__WHAT YOU WILL DO__:
Go through the records and report each line in which the word "append" occurs.

__Saved data entries__:
********

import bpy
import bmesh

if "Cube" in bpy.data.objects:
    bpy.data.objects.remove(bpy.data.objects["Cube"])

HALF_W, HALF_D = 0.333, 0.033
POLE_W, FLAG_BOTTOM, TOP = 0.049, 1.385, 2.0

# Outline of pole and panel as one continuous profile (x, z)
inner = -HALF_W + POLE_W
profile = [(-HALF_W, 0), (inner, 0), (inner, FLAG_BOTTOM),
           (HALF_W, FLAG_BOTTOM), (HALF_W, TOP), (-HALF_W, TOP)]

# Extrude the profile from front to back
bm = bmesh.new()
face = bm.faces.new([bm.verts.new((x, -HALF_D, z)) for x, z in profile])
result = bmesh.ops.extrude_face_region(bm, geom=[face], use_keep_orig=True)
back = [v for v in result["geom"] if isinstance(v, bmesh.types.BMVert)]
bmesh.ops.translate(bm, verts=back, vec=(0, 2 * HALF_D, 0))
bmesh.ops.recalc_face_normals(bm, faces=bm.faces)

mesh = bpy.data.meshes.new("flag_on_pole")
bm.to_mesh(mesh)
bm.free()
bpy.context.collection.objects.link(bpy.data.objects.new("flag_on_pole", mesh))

********

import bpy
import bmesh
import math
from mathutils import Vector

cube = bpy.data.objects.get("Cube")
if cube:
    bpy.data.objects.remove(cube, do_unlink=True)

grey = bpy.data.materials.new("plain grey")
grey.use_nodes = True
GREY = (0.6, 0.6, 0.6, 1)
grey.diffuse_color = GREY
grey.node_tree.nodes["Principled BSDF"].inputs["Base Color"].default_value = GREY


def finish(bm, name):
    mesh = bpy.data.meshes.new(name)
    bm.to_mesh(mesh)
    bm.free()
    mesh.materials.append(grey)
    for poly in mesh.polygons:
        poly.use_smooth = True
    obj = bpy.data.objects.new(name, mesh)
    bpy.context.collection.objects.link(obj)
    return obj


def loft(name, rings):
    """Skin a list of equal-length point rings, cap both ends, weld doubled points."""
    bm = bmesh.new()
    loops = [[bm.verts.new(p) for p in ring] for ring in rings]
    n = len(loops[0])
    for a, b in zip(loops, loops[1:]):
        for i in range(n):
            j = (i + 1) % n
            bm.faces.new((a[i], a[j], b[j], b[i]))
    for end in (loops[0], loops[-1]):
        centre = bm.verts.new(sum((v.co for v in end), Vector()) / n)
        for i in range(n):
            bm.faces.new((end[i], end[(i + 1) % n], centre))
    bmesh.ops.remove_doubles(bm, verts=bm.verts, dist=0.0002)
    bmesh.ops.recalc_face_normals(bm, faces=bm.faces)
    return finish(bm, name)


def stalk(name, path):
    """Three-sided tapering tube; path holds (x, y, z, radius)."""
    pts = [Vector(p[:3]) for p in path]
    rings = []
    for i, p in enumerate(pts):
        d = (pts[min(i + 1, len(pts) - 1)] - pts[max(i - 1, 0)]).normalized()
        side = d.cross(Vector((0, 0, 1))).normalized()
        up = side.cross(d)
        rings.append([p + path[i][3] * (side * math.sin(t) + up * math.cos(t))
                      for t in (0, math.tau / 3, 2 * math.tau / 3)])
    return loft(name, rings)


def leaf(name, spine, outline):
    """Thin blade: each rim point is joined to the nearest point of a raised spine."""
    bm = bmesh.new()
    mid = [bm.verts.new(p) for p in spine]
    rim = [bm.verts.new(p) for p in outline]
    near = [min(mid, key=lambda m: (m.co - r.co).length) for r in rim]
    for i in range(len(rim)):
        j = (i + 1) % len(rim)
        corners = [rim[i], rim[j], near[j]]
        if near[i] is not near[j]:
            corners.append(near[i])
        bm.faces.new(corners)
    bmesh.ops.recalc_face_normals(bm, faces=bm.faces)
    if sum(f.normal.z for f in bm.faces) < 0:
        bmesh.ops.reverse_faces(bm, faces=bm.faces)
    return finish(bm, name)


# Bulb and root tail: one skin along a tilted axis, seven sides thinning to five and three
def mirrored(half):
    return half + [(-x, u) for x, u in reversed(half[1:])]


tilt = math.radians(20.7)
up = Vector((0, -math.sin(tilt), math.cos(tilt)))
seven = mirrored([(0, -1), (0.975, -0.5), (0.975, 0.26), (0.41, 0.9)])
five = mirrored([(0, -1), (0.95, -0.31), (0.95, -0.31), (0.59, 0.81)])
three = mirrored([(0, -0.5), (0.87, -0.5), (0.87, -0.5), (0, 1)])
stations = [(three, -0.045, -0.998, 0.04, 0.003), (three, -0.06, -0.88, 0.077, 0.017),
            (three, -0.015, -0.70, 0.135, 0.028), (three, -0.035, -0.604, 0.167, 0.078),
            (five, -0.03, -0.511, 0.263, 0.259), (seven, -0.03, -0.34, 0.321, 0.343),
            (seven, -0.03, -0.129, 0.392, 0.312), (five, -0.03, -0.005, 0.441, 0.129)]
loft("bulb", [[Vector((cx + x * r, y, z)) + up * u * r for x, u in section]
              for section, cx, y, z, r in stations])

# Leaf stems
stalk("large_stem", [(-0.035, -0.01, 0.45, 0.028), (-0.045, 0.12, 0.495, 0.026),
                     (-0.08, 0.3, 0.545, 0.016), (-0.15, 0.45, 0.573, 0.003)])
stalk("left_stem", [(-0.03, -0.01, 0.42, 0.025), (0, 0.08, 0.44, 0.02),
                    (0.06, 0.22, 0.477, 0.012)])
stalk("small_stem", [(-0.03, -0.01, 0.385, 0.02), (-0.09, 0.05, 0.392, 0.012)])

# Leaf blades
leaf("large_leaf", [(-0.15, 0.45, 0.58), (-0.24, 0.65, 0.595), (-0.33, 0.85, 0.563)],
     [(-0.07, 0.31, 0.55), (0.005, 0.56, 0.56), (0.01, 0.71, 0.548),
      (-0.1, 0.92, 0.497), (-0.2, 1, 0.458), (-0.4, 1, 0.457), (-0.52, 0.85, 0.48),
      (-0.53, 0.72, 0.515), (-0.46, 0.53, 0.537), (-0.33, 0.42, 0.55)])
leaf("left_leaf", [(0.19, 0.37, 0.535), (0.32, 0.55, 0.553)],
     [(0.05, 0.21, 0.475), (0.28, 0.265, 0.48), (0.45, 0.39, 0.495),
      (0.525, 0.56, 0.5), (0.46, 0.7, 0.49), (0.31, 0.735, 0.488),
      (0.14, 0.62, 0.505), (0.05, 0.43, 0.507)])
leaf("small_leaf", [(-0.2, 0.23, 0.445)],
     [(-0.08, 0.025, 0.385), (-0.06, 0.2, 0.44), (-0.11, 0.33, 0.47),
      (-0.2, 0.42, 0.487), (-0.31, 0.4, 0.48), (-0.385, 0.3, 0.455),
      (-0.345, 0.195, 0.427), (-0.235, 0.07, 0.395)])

********

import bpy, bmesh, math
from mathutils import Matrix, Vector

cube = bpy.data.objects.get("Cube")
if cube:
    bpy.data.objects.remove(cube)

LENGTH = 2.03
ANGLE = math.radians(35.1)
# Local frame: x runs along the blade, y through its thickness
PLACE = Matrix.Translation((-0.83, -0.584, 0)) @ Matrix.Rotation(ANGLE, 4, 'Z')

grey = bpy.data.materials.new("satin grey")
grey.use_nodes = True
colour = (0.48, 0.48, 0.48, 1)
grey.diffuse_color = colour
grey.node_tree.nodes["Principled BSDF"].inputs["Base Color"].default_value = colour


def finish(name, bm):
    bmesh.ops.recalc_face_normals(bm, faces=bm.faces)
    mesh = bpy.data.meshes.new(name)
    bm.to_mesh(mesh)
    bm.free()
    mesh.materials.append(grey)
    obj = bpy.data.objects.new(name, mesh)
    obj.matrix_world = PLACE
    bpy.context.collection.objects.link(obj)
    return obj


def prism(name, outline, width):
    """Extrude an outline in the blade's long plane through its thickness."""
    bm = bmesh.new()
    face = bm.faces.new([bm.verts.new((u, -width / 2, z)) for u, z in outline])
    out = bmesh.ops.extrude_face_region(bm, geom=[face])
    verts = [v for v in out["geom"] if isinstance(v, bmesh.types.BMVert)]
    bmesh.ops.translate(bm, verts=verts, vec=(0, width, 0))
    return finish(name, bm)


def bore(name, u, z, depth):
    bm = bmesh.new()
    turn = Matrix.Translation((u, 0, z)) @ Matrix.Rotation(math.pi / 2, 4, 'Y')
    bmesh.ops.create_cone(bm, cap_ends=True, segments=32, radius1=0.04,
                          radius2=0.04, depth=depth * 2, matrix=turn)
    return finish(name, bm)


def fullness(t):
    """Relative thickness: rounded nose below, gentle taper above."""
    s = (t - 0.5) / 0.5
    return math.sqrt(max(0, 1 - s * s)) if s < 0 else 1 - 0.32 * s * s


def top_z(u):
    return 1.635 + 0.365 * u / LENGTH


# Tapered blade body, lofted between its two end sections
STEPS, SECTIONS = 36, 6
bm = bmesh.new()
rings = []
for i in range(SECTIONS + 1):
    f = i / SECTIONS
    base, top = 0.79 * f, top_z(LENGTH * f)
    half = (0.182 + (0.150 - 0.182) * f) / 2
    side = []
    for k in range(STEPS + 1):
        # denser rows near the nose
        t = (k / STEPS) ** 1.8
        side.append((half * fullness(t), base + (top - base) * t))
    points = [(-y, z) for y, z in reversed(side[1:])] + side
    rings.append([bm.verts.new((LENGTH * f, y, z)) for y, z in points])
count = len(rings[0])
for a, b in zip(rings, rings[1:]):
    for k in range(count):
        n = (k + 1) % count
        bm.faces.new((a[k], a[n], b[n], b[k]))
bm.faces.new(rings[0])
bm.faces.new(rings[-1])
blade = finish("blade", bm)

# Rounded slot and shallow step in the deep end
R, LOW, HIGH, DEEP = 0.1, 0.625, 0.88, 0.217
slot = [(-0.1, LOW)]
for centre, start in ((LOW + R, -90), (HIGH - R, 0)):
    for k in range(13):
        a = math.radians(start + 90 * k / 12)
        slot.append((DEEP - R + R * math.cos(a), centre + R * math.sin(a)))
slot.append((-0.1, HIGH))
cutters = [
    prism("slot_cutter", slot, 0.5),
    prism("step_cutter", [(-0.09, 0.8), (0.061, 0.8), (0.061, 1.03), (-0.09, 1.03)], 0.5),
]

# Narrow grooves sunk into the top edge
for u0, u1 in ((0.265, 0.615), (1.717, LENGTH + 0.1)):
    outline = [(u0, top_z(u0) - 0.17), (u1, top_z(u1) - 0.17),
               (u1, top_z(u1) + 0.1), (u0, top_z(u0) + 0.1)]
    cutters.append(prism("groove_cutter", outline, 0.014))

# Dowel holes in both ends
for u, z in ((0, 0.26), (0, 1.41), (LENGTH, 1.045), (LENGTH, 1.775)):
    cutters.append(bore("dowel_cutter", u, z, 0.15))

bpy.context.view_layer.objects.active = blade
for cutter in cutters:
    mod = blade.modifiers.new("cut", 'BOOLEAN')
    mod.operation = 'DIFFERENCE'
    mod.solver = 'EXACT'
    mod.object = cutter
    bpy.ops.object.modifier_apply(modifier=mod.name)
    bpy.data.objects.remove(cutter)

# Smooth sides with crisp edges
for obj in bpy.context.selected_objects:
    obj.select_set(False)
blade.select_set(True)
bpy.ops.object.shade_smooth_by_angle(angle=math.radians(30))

********

__ANSWER FOR THIS EXERCISE__:
    mesh.materials.append(grey)
        rings.append([p + path[i][3] * (side * math.sin(t) + up * math.cos(t))
            corners.append(near[i])
    mesh.materials.append(grey)
        side.append((half * fullness(t), base + (top - base) * t))
    rings.append([bm.verts.new((LENGTH * f, y, z)) for y, z in points])
        slot.append((DEEP - R + R * math.cos(a), centre + R * math.sin(a)))
slot.append((-0.1, HIGH))
    cutters.append(prism("groove_cutter", outline, 0.014))
    cutters.append(bore("dowel_cutter", u, z, 0.15))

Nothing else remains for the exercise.